 Authorization for Use of Military Force, Pub. L. No. 107-40, § 2(a), 115 Stat. 224 (2001).
 542 U.S. 507, 518 (2004). (“We conclude that detention of individuals falling into the limited category we are considering, for the duration of the particular conflict in which they were captured, is so fundamental and accepted an incident to war as to be an exercise of the necessary and appropriate force Congress has authorized the President to use.”). Implicit in this conclusion is the notion that the struggle with Al Qaeda & its allies is a “war”, and that as such, it is appropriate to look to the laws of war when determining the scope of the power granted by the AUMF.
 Id. at 536.
 553 U.S. 723, 771 (2008).
 479 F. Supp. 2d 85, 114 (D.C. 2007).
 Authorization for Use of Military Force Against Iraq Resolution of 2002, Pub. L. No. 107-243, 116 Stat. 1498.
 357 F. Supp. 2d 274, 284 (D.C. 2005).
 686 F. Supp. 2d 40, 43-45 (D.C. 2010).
 Id. at 44 n.2.
 Id. at 45 n.3.
 573 F. Supp. 2d 436, 450-454 (Mass. 2008). Admittedly, the judge in this decision also opined that the Afghan war ended on Dec. 22, 2001, when “the United States formally recognized and extended full diplomatic relations to the new government of Hamid Karzai”; and that the Iraq War ended with President Bush’s May 1, 2003 speech announcing the end of “major combat operations in Iraq” Id. at 455. This portion of the opinion, however, is obviously open to serious dispute on factual grounds, given the continued existence of counterinsurgency operations in both Iraq & Afghanistan well beyond the dates mentioned in the opinion.
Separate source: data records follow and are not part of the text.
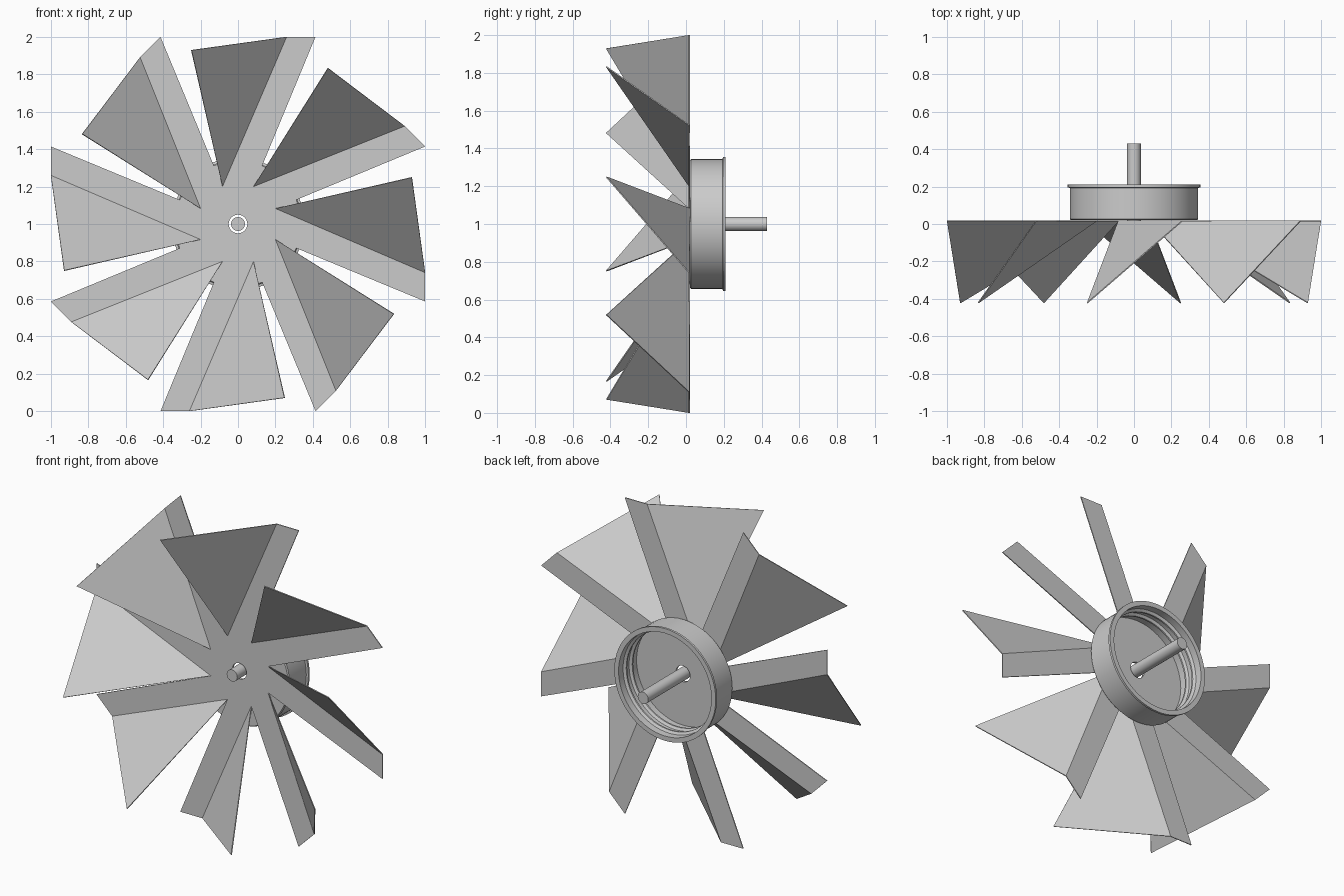
import bpy
import bmesh
from math import pi, cos, sin, radians
from mathutils import Vector, Matrix

cube = bpy.data.objects.get("Cube")
if cube:
    bpy.data.objects.remove(cube, do_unlink=True)

grey = bpy.data.materials.new("plain_grey")
grey.use_nodes = True
grey.diffuse_color = (0.6, 0.6, 0.6, 1)
grey.node_tree.nodes["Principled BSDF"].inputs["Base Color"].default_value = (0.6, 0.6, 0.6, 1)


def make_object(name, bm):
    mesh = bpy.data.meshes.new(name)
    bm.to_mesh(mesh)
    bm.free()
    mesh.materials.append(grey)
    obj = bpy.data.objects.new(name, mesh)
    bpy.context.collection.objects.link(obj)
    obj.location.z = 1
    return obj


def lathe(name, profile, steps, closed):
    """Turn a (radius, y) profile around the y axis."""
    bm = bmesh.new()
    verts = [bm.verts.new((r, y, 0)) for r, y in profile]
    pairs = list(zip(verts, verts[1:] + verts[:1]))
    edges = [bm.edges.new(p) for p in (pairs if closed else pairs[:-1])]
    bmesh.ops.spin(bm, geom=verts + edges, cent=(0, 0, 0), axis=(0, 1, 0),
                   angle=2 * pi, steps=steps, use_merge=True)
    bmesh.ops.remove_doubles(bm, verts=bm.verts, dist=0.0005)
    bmesh.ops.recalc_face_normals(bm, faces=bm.faces)
    obj = make_object(name, bm)
    bpy.ops.object.select_all(action="DESELECT")
    obj.select_set(True)
    bpy.context.view_layer.objects.active = obj
    bpy.ops.object.shade_smooth_by_angle(angle=radians(30))
    return obj


# Fan sheet: octagon cut along its corner rays, each sector folded forward
BLADES, SPLIT = 8, 4
FRONT, HOLE = 0.014, 0.05
half = sin(pi / 8) / cos(pi / 8)
inner_l, inner_r = Vector((-0.2 * half, FRONT, 0.2)), Vector((0.2 * half, FRONT, 0.2))
fold_end = Vector((0.26, FRONT, 1))
strip_end = Vector((half, FRONT, 1))
corner = Vector((-half, FRONT, 1))
fold = Matrix.Rotation(radians(45), 3, fold_end - inner_l)
tips = [inner_l + fold @ (corner - inner_l), inner_l + fold.inverted() @ (corner - inner_l)]
tip = min(tips, key=lambda p: p.y)

bm = bmesh.new()
for k in range(BLADES):
    turn = Matrix.Rotation(k * 2 * pi / BLADES, 3, "Y")

    def add(p):
        return bm.verts.new(turn @ p)

    rim = [inner_l.lerp(inner_r, i / SPLIT) for i in range(SPLIT + 1)]
    hub = [add(p) for p in rim]
    hole = []
    for i in range(SPLIT + 1):
        a = (i / SPLIT - 0.5) * 2 * pi / BLADES
        hole.append(add(Vector((HOLE * sin(a), FRONT, HOLE * cos(a)))))
    for i in range(SPLIT):
        bm.faces.new((hub[i], hub[i + 1], hole[i + 1], hole[i]))
    f, s, t = add(fold_end), add(strip_end), add(tip)
    bm.faces.new([f, s] + hub[::-1])
    bm.faces.new((t, f, hub[0]))
bmesh.ops.remove_doubles(bm, verts=bm.verts, dist=0.0005)
bmesh.ops.recalc_face_normals(bm, faces=bm.faces)
bm.normal_update()
if sum(f.normal.y * f.calc_area() for f in bm.faces) > 0:
    bmesh.ops.reverse_faces(bm, faces=bm.faces)
sheet = make_object("fan_sheet", bm)
solid = sheet.modifiers.new("thickness", "SOLIDIFY")
solid.thickness = 0.006
solid.offset = -1

# Hub cup: open at the back, with a rolled lip and two ridges inside
cup = [(HOLE, 0.0205), (0.337, 0.0205), (0.343, 0.027), (0.343, 0.193),
       (0.355, 0.196), (0.355, 0.21), (0.325, 0.21)]
for y in (0.165, 0.105):
    cup += [(0.325, y), (0.31, y - 0.01), (0.31, y - 0.02), (0.325, y - 0.03)]
cup += [(0.325, 0.03), (HOLE, 0.03)]
lathe("hub_cup", cup, 64, True)

# Shaft: runs loosely through the hub hole
lathe("shaft", [(0, -0.06), (0.037, -0.06), (0.037, 0.43), (0, 0.43)], 32, False)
Indeed, the opinion implicitly admits this, when it notes that “a strong case can be made, given the continuing expenditures and loss of life in Iraq and Afghanistan, that the United States remains at war.” Id. at 454. Moreover, the opinion’s designation of “Termination of Hostilities” for either of these wars is arguably non-binding dicta, since the same result could have been reached if the judge had simply (and probably correctly) deemed the wars in question “ongoing”. See also Doe v. United States, No. [deleted], 2010 U.S. Claims LEXIS 886, at *1 (Ct. Cl. Nov. 22, 2010) (“A novel takings issue is presented—whether an Iraqi citizen can maintain a Fifth Amendment takings claim for the occupation of his home by the United States military during the Battle of Fallujah, a question that requires a determination as to whether the military necessity doctrine precludes invocation of the Fifth Amendment for a military occupation during wartime….”) (emphasis added).
 5 U.S.C. § 551(1)(G) (2006).
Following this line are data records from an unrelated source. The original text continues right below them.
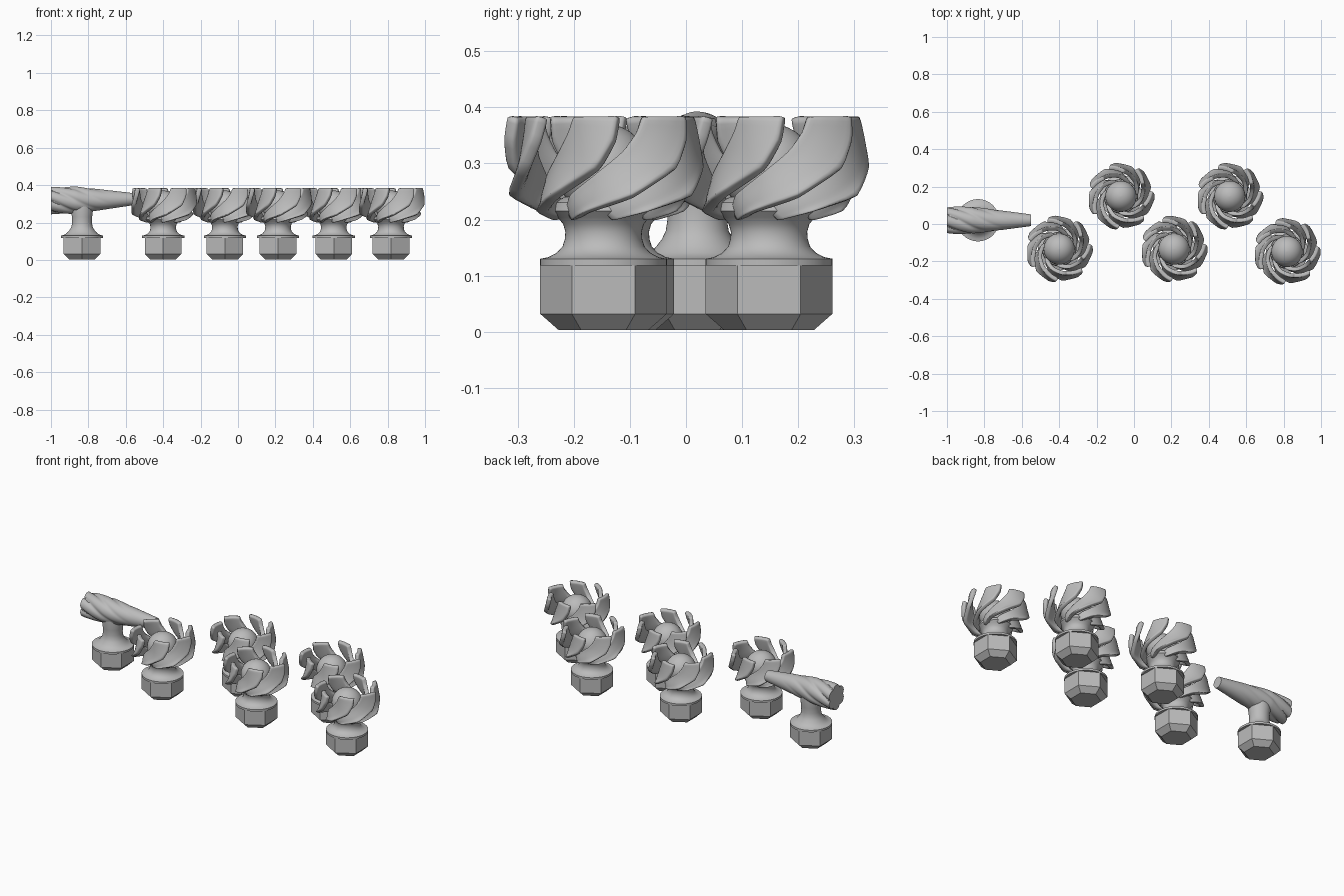
import bpy, bmesh, math
from math import sin, cos, pi, radians
from mathutils import Vector

cube = bpy.data.objects.get("Cube")
if cube:
    bpy.data.objects.remove(cube, do_unlink=True)

grey = bpy.data.materials.new("plain_grey")
grey.use_nodes = True
colour = (0.5, 0.5, 0.5, 1)
grey.diffuse_color = colour
grey.node_tree.nodes["Principled BSDF"].inputs["Base Color"].default_value = colour


def loft(name, rings, closed=True):
    """Skin a list of point rings; closed rings also get end caps."""
    bm = bmesh.new()
    rows = [[bm.verts.new(p) for p in ring] for ring in rings]
    n = len(rows[0])
    for a, b in zip(rows, rows[1:]):
        for i in range(n if closed else n - 1):
            j = (i + 1) % n
            bm.faces.new((a[i], a[j], b[j], b[i]))
    if closed:
        bm.faces.new(rows[0])
        bm.faces.new(rows[-1])
    bmesh.ops.recalc_face_normals(bm, faces=bm.faces)
    mesh = bpy.data.meshes.new(name)
    bm.to_mesh(mesh)
    bm.free()
    mesh.materials.append(grey)
    obj = bpy.data.objects.new(name, mesh)
    bpy.context.collection.objects.link(obj)
    return obj


def lathe(name, profile, sides):
    start = pi / 2
    return loft(name, [[(r * cos(start + 2 * pi * i / sides),
                         r * sin(start + 2 * pi * i / sides), z)
                        for i in range(sides)] for r, z in profile])


def smooth(obj, degrees=40):
    bpy.ops.object.select_all(action='DESELECT')
    obj.select_set(True)
    bpy.context.view_layer.objects.active = obj
    bpy.ops.object.shade_smooth_by_angle(angle=radians(degrees))


def polar(angle, r, z):
    a = radians(angle)
    return Vector((r * cos(a), r * sin(a), z))


def place(parts, x, y, label):
    """Linked copies of the given parts at one spot."""
    for part in parts:
        copy = part.copy()
        copy.name = part.name + "_" + label
        copy.location = (x, y, 0)
        bpy.context.collection.objects.link(copy)


# Hexagonal foot with a chamfered bottom
foot = lathe("hex_foot", [(0.08, 0.003), (0.113, 0.032), (0.113, 0.12)], 6)

# Round collar and waisted neck under a rosette
collar = [(0.113, 0.118), (0.113, 0.13), (0.098, 0.133), (0.083, 0.141), (0.073, 0.152)]
rosette_neck = lathe("rosette_neck", collar + [
    (0.069, 0.165), (0.068, 0.178), (0.072, 0.192), (0.082, 0.204),
    (0.092, 0.215), (0.088, 0.23), (0.07, 0.24)], 48)
smooth(rosette_neck)

# Ball in the middle of a rosette
ball = lathe("centre_ball", [(0.083 * sin(pi * i / 16) + 0.0005, 0.288 - 0.083 * cos(pi * i / 16))
                             for i in range(17)], 32)
smooth(ball)

# Swirling blade: lofted between its low outer edge and its high inner edge
outer_edge = [(-100, 0.078, 0.2), (-75, 0.125, 0.213), (-43, 0.166, 0.24),
              (-13, 0.174, 0.29), (-3, 0.171, 0.34), (0, 0.163, 0.383)]
inner_edge = [(-115, 0.07, 0.22), (-97, 0.09, 0.243), (-70, 0.109, 0.272),
              (-45, 0.125, 0.318), (-35, 0.132, 0.355), (-31, 0.134, 0.383)]
BLADES = 7
blades = []
for k in range(BLADES):
    turn = 10 + 360 * k / BLADES
    strips = []
    for low, high in zip(outer_edge, inner_edge):
        # Mix in polar space so the blade wraps around the ball
        strips.append([polar(turn + low[0] + (high[0] - low[0]) * s,
                             low[1] + (high[1] - low[1]) * s,
                             low[2] + (high[2] - low[2]) * s)
                       for s in (0, 0.33, 0.67, 1)])
    blade = loft("blade_%d" % (k + 1), strips, closed=False)
    solid = blade.modifiers.new("thickness", 'SOLIDIFY')
    solid.thickness = 0.024
    solid.offset = 0
    solid.edge_crease_rim = 0.5
    solid.edge_crease_inner = 0.4
    solid.edge_crease_outer = 0.4
    blade.modifiers.new("rounding", 'SUBSURF').levels = 2
    blade.modifiers["rounding"].render_levels = 2
    blade.data.shade_smooth()
    blades.append(blade)

# Five rosette knobs: the first set is moved, the rest are linked copies
rosette = [foot, rosette_neck, ball] + blades
spots = [(-0.07, 0.148), (0.512, 0.148), (0.214, -0.134), (0.818, -0.147)]
for i, (x, y) in enumerate(spots):
    place(rosette, x, y, "knob%d" % (i + 2))

# Lever knob: foot and slimmer neck
LX, LY = -0.834, 0.02
place([foot], LX, LY, "lever")
lever_neck = lathe("lever_neck", collar + [
    (0.063, 0.165), (0.056, 0.18), (0.053, 0.2), (0.054, 0.23), (0.058, 0.26), (0.055, 0.31)], 48)
lever_neck.location = (LX, LY, 0)
smooth(lever_neck)

# Lever arm: tapered bar whose twisted flutes fade towards the tip
SIDES, STEPS = 72, 40
rings = []
for s in range(STEPS + 1):
    t = s / STEPS
    x = -1 + 0.45 * t
    taper = max(0, (t - 0.3) / 0.7)
    radius = 0.073 - 0.042 * taper
    depth = 0.2 * max(0, 1 - t / 0.72)
    ring = []
    for i in range(SIDES):
        a = 2 * pi * i / SIDES
        groove = 1 - abs(sin(3 * (a - 8 * (x + 1))))
        r = radius * (1 - depth * groove ** 1.5)
        ring.append((x, LY + r * cos(a), 0.317 + 0.008 * t + r * sin(a)))
    rings.append(ring)
arm = loft("lever_arm", rings)
smooth(arm, 35)

# Set the first knob in its place
for part in rosette:
    part.location = (-0.4, -0.134, 0)
    part.name += "_knob1"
 Al Odah v. United States, 321 F.3d 1134, 1149-1150 (D.C. Cir. 2003) (Randolph, J. concurring), rev’d on other grounds sub nom., Rasul v. Bush, 542 U.S. 466 (2004).